== ACTIVITY ==
Restate exactly the lines that run from the start of the records below to the line containing "for i, z in", counting both ends, and nothing else; pictures stay out.

(Records from a dataset)
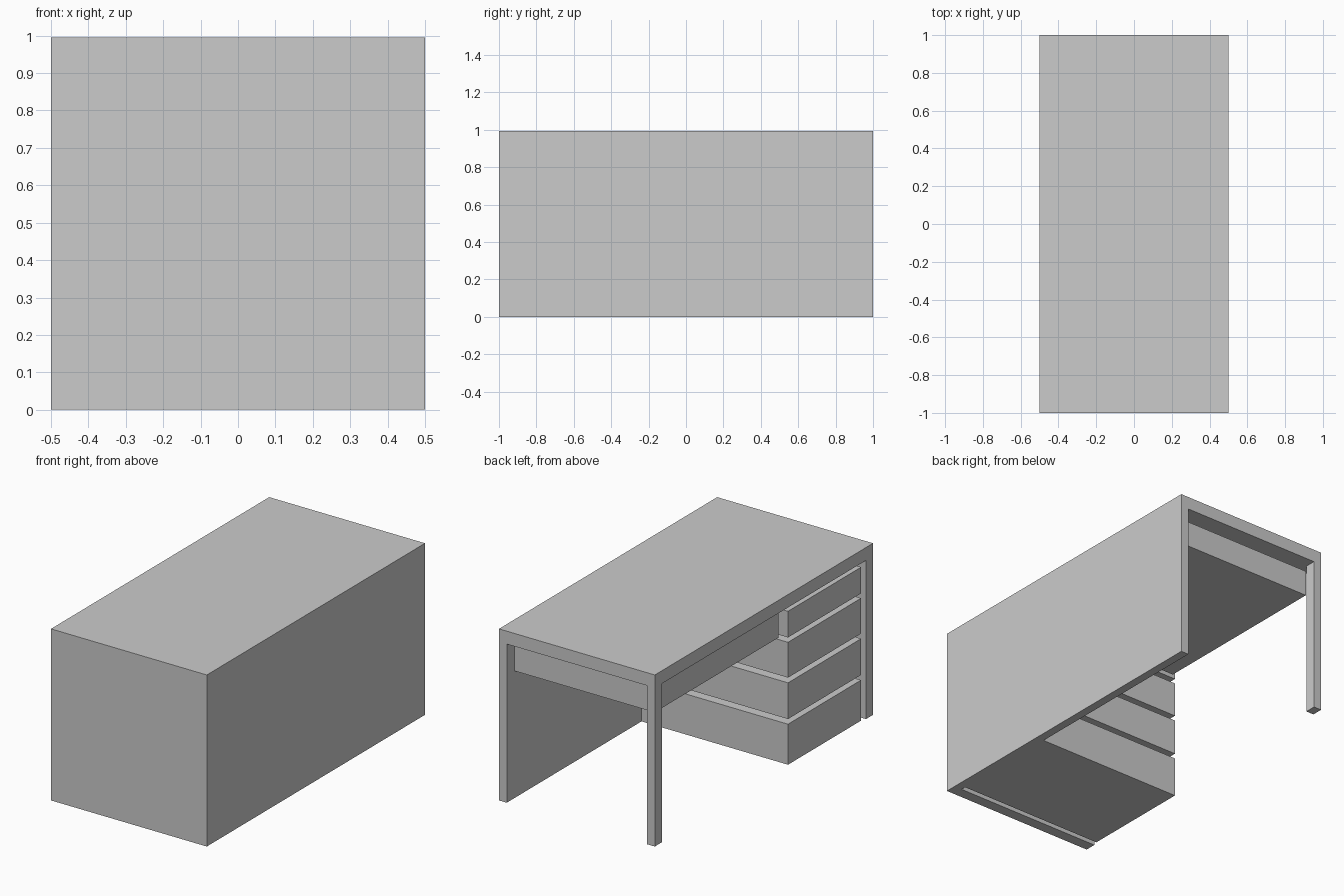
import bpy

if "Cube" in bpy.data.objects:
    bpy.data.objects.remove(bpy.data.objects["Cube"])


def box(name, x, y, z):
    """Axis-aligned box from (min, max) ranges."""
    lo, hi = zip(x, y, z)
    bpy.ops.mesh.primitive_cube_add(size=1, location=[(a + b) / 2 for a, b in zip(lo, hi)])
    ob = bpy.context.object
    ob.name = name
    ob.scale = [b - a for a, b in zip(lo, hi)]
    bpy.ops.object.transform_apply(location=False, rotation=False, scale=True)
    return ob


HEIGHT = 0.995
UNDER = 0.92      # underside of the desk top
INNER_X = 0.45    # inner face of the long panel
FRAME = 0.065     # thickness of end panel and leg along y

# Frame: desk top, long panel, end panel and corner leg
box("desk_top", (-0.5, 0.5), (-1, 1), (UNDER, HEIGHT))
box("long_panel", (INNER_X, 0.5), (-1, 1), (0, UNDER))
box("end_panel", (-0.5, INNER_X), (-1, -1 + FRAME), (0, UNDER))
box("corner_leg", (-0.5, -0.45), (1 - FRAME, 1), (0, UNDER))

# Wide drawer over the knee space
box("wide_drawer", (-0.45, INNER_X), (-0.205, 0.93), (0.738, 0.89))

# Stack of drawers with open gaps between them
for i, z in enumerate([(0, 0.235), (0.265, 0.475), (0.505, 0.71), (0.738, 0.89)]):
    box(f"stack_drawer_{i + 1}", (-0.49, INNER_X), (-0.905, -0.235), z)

== ANSWER BELOW ==
import bpy

if "Cube" in bpy.data.objects:
    bpy.data.objects.remove(bpy.data.objects["Cube"])


def box(name, x, y, z):
    """Axis-aligned box from (min, max) ranges."""
    lo, hi = zip(x, y, z)
    bpy.ops.mesh.primitive_cube_add(size=1, location=[(a + b) / 2 for a, b in zip(lo, hi)])
    ob = bpy.context.object
    ob.name = name
    ob.scale = [b - a for a, b in zip(lo, hi)]
    bpy.ops.object.transform_apply(location=False, rotation=False, scale=True)
    return ob


HEIGHT = 0.995
UNDER = 0.92      # underside of the desk top
INNER_X = 0.45    # inner face of the long panel
FRAME = 0.065     # thickness of end panel and leg along y

# Frame: desk top, long panel, end panel and corner leg
box("desk_top", (-0.5, 0.5), (-1, 1), (UNDER, HEIGHT))
box("long_panel", (INNER_X, 0.5), (-1, 1), (0, UNDER))
box("end_panel", (-0.5, INNER_X), (-1, -1 + FRAME), (0, UNDER))
box("corner_leg", (-0.5, -0.45), (1 - FRAME, 1), (0, UNDER))

# Wide drawer over the knee space
box("wide_drawer", (-0.45, INNER_X), (-0.205, 0.93), (0.738, 0.89))

# Stack of drawers with open gaps between them
for i, z in enumerate([(0, 0.235), (0.265, 0.475), (0.505, 0.71), (0.738, 0.89)]):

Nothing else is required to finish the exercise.